“We cannot address climate change without addressing emissions from agriculture. For too long we have tended to look at climate change, food security and poverty challenges separately,” says Steer. “In today’s world, this is not only a mistake but a missed opportunity.”
Kenyan Farmers Leading the Way
In Africa, some 60,000 farmers on 45,000 hectares of land in western Kenya are at the forefront of demonstrating the benefits of climate-smart agriculture. The farmers are using sustainable land management practices to enrich degraded soil in a pilot project supported by the Biocarbon Fund, a public/private initiative administered by the World Bank.
If CO2 is sequestered as expected, each farmer will receive payments as part of a carbon finance scheme. And, in a changing climate, the productivity gains are significant, says Steer.
“These farmers wanted to get more output from their land while making their yields more resilient. These resources were a catalyst for making it happen,” says Steer.
The pilot project also provides for learning about how best to monitor, report and verify soil carbon sequestration while using a low-cost, farmer self-assessment approach in which improved agriculture practices are verified by independent third parties, says Patrick Verkooijen, the Bank's head of Agriculture and Climate Change.
Verkooijen adds that the next stage is “to continue to learn from these experiences, adapt and implement these approaches to scale in other countries, and to combine different sources of finance.”
Bangladesh: Ambitious Plan
Globally, particularly promising approaches to food security include intensifying agricultural production sustainably, agroforestry, improved weather information and water management, and better land use planning.
Bangladesh decided it couldn’t afford to wait for the world to agree on a climate change pact. In 2009, it created a trust fund to finance climate adaptation activities. The effort got a boost in 2010, when several donors established the Bangladesh Climate Change Resilience Fund to implement a national climate change strategy.
The same year, Bangladesh was among the first three countries in the world to receive funding from the Pilot Program for Climate Resilience: $50 million in grants and $60 million in concessional lending. The program is one of two Climate Investment Funds that channel funding through multilateral development banks to help developing countries pilot climate-resilient development.
The World Bank has committed an ambitious climate change and environmental program (above $1 billion in concessional lending) in its assistance strategy to Bangladesh for the next four years.
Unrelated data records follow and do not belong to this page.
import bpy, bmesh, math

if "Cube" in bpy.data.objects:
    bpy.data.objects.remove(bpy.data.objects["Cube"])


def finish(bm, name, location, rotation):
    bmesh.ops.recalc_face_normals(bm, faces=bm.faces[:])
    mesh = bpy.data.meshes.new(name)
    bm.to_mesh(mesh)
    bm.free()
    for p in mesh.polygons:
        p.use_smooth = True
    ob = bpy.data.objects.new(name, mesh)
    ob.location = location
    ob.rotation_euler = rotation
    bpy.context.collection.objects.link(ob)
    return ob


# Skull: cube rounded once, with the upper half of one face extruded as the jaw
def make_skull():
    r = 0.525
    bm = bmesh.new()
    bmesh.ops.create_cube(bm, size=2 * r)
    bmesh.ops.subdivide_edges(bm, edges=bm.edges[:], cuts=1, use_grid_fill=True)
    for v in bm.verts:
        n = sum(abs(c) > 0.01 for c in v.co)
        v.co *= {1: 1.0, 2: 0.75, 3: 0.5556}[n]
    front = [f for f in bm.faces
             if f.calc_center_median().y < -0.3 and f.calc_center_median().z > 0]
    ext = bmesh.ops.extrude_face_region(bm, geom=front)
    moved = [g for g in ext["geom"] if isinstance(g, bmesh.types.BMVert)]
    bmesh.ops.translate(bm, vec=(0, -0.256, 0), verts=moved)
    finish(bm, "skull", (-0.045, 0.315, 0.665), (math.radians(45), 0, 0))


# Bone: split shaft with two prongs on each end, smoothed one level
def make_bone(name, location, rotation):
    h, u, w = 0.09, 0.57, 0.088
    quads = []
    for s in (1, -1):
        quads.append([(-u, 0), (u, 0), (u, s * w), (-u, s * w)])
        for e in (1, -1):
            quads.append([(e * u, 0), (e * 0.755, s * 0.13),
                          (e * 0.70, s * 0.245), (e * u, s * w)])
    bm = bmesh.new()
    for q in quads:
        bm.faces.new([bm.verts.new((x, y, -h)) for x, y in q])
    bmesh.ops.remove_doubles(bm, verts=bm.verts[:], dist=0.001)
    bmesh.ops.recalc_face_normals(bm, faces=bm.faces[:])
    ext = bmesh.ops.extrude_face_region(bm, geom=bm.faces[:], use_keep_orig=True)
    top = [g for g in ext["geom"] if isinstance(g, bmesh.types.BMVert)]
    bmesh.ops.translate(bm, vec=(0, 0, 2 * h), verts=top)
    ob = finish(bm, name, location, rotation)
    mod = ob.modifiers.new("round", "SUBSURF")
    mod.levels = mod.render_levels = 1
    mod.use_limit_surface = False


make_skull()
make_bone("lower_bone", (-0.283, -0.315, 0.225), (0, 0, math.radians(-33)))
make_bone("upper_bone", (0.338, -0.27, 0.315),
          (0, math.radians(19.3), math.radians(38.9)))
A lot of these investments are geared toward developing a more climate resilient agriculture. Much more will be needed, says Sarraf.
Even before launching the official program, Bangladesh had become a world leader in weather forecasting and emergency preparedness and today is sharing its knowledge with other developing countries.
And with each big flood or cyclone wiping out a million or more tons of rice crop, it’s essential to improve agricultural practices and promote research to increase yields, says Bank Senior Water Resources Specialist Winston Yu, an author of Climate Change Risks and Food Security in Bangladesh.
There are signs of what is possible. Bangladeshi government research stations are growing rice at 6 or 7 tons per hectare, versus 1 or 2 tons a hectare on a typical farm. “That’s very stark to me – this big gap between what is theoretically possible and what is being done on the ground,” says Yu.
Another promising prospect: floating vegetable beds that rise and fall with the floods, now being tried in the country in a couple of places.
“We know these things work under certain conditions, we know what the costs are, so it’s just an issue of getting the resources to do more of this,” says Yu.